Digitization is creating a second – and relatively silent -- economy that’s vast, automatic, and invisible. McKinsey Quarterly calls this the biggest change since the Industrial Revolution. As an example of this second economy, Professor W. Brian Arthur contrasts a simple flying experience in 1990 to the digital frenzy accompanying every aspect of an airplane flight today – registration, check in, luggage handling, security, etc. “So we can say that another economy—a second economy—is silently forming alongside the physical economy … This suggests to me that the main challenge of the economy is shifting from producing prosperity to distributing prosperity.”
Takeaway: What revenue possibilities might be hiding in your organization's “second economy”?
Source: McKinsey Quarterly
6. The Marketplace Wants Ever Newer, Ever Fresher.
Trendwaching talks about “Newism” and employs attentive eyes and ears in 170 countries, all focused on spotting trends.
Takeaway: How might your organization employ its own “trendspotters”?
Source: Trendwatching Brief.
A few weeks ago, I was trying to imagine what a home entertainment center might look like in three years. Of course I “saw” wireless systems, image projection everywhere, and voice control. But I didn't see any headphones. Surprise: A recent tweet from @HomeTechDudes, reported on the new Microsoft patent that imagines headphones as an accessory that docks everything to the mother ship. [Headphones?]
Takeaway: In the planning stage, imagine old systems in new ways.
4. Specializing Is the Newest Old Trick.
Nobody understands “targeted” better than marketers. Still, it’s still difficult to grasp all the "niche niches" that digital can mine. Jess3 is a case in point. Here’s a creative agency that specializes in data visualization – meaning, these folks are expert at turning a complex idea into a single glance.
Takeaway: What current capability can you hone or craft into a unique product/service?
3. America Is Getting Self-Employed.
Labor historian Richard Greenwald believes that the American workplace is undergoing a shift every bit as profound as our 19th century move from farms to factories. The current trend, which Greenwald predicts will accelerate in coming years, sees up to 50% of Americans self-employed as free agents, contractors, day laborers, consultants, etc. “These white-collar folks are workers. And, in the new economy, collar doesn't signify class the way it once did," Greenwald says.
Takeaway: Reconsider the attributes and benefits of non-employee talent.

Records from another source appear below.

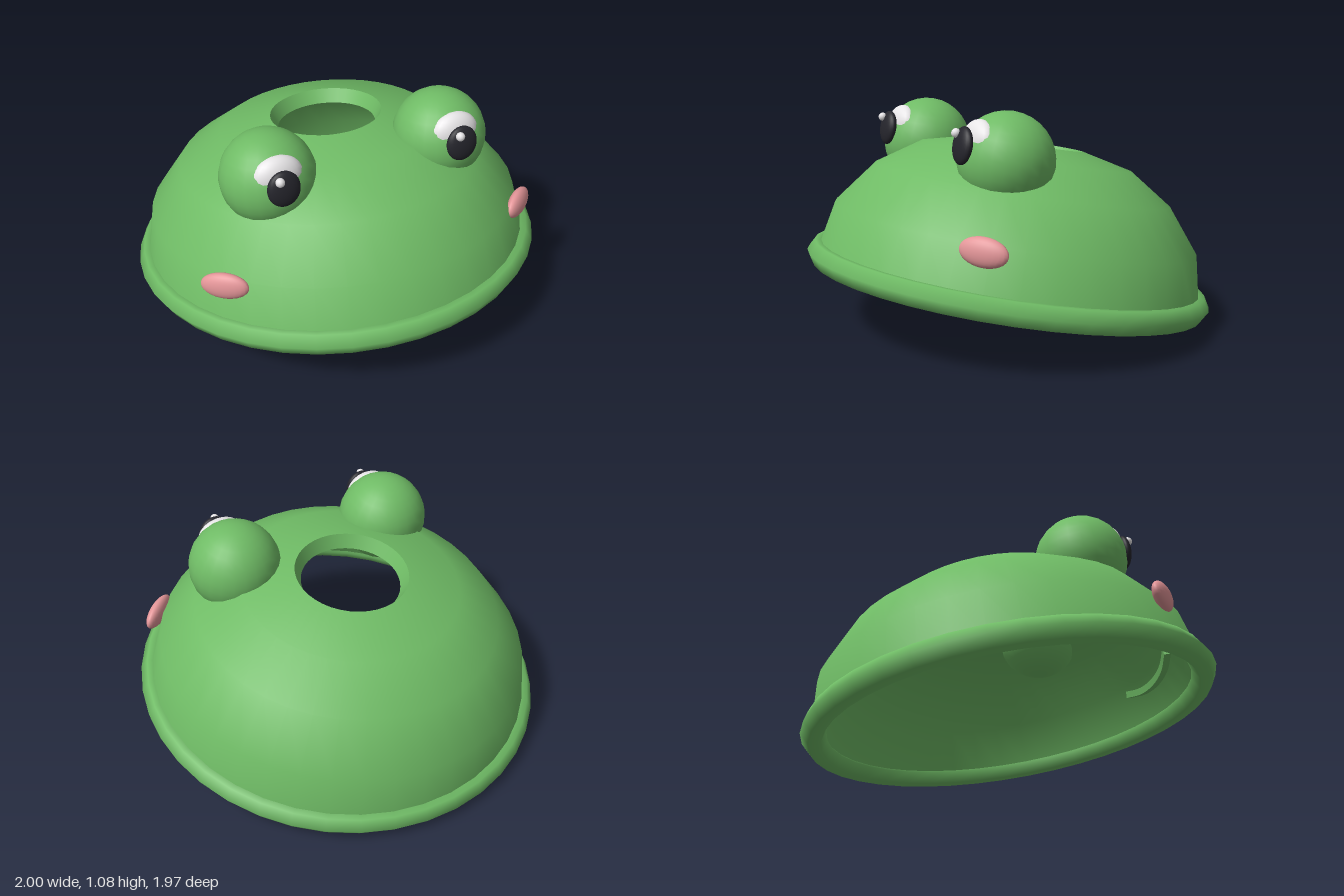
import * as THREE from 'three';

const mat = (name, color) => {
  const m = new THREE.MeshStandardMaterial({ color });
  m.name = name;
  return m;
};

export function createModel() {
  const green = mat('frog green', 0x6fbb65);
  const pink = mat('cheek pink', 0xe39598);
  const white = mat('eye white', 0xf4f2f4);
  const black = mat('pupil black', 0x25252c);

  const model = new THREE.Group();
  model.name = 'frogDome';

  // everything sits on a dome that leans back by ten degrees
  const body = new THREE.Group();
  body.name = 'tiltedBody';
  body.rotation.x = -THREE.MathUtils.degToRad(10);
  body.position.set(0, 0.22, 0.002);
  model.add(body);

  const add = (name, geometry, material, x = 0, y = 0, z = 0) => {
    const mesh = new THREE.Mesh(geometry, material);
    mesh.name = name;
    mesh.position.set(x, y, z);
    body.add(mesh);
    return mesh;
  };
  const ellipsoid = (name, material, size, pos, ws = 24, hs = 16) => {
    const mesh = add(name, new THREE.SphereGeometry(1, ws, hs), material, ...pos);
    mesh.scale.set(...size);
    return mesh;
  };
  const lathe = (name, pts) =>
    add(name, new THREE.LatheGeometry(pts.map((p) => new THREE.Vector2(...p)), 40), green);

  // hollow dome: outer skin, lip of the top hole, inner skin
  lathe('outerDome', [[0.952, 0], [0.9, 0.244], [0.733, 0.457], [0.522, 0.596], [0.27, 0.655]]);
  lathe('holeLip', [[0.27, 0.655], [0.237, 0.59]]);
  lathe('innerDome', [[0.237, 0.59], [0.46, 0.54], [0.66, 0.41], [0.82, 0.21], [0.89, 0]]);

  // rolled rim around the bottom edge
  add('rim', new THREE.TorusGeometry(0.94, 0.06, 6, 40).rotateX(Math.PI / 2), green);

  // eyes and cheeks, mirrored
  for (const s of [1, -1]) {
    const side = s > 0 ? 'left' : 'right';
    const x = s * 0.426;
    ellipsoid(side + 'EyeBulge', green, [0.22, 0.22, 0.22], [x, 0.583, 0.354], 24, 16);
    ellipsoid(side + 'EyeWhite', white, [0.115, 0.092, 0.06], [x, 0.655, 0.504]);
    ellipsoid(side + 'Pupil', black, [0.075, 0.084, 0.032], [x, 0.623, 0.577]);
    ellipsoid(side + 'EyeGlint', white, [0.021, 0.021, 0.021], [x - 0.022, 0.672, 0.606], 12, 8);
    const cheek = ellipsoid(side + 'Cheek', pink, [0.112, 0.064, 0.036], [s * 0.735, 0.222, 0.567]);
    cheek.rotation.y = s * 0.66;
  }

  // smile bar on the inside of the front wall
  const smile = new THREE.CatmullRomCurve3([
    new THREE.Vector3(-0.28, 0.152, 0.745),
    new THREE.Vector3(-0.15, 0.118, 0.77),
    new THREE.Vector3(0, 0.106, 0.779),
    new THREE.Vector3(0.15, 0.118, 0.77),
    new THREE.Vector3(0.28, 0.152, 0.745),
  ]);
  const a = 0.017;
  const section = new THREE.Shape([[-a, -a], [a, -a], [a, a], [-a, a]].map((p) => new THREE.Vector2(...p)));
  add('smile', new THREE.ExtrudeGeometry(section, { steps: 20, extrudePath: smile, bevelEnabled: false }), green);

  return model;
}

Source: HuffingtonPost, June 15.
2. Everybody Wants Something To See.
I’ve been subscribing to and following Natalie MacLean’s wine commentary since she went online a decade ago. I remember her early-- and cutting edge--foray into electronic newsletters. I’ve watched her successfully sell ebooks and master social media. MacLean has always been ahead of the marketing curve. No surprise, then, that her website is full of lush photos and devotes a tab to “video.” Natalie’s June and July blogs feature an online video interview with Rex Pickett, author of Sideways (from which we all learned to declare, “I’m not drinkin’ any •••••• merlot.”).
Takeaway: What photos, graphics, and video can your organization affordably gather to capture eyeballs?
Source: Natalie MacLean's blog.
1. Saying “No” Is Smart.
Greg McKeown writes for the Harvard Business Review. On April 30, he cited “one thing CEOs need to learn from Apple.” Pointing to Steve Jobs approach, McKeown makes the case for culling, paring down, and throwing out. “Jobs cut out profitable business lines at a time when the company appeared it could least afford to do so, culling the business down to .” McKeown concludes with this advice: “So next time you’re leading an offsite strategy session, don’t be satisfied with a list of priorities that you’re going to say ‘yes’ to. Go through the process of answering the essential strategy question: 'What will we say to?' That question will reveal the real tensions in your team. It is that question that will uncover the core trade-offs in your organization. It is that question that can deliver the rare and precious clarity necessary to achieve game-changing breakthroughs in your business.”
Takeaway: Read McKeown’s advice again.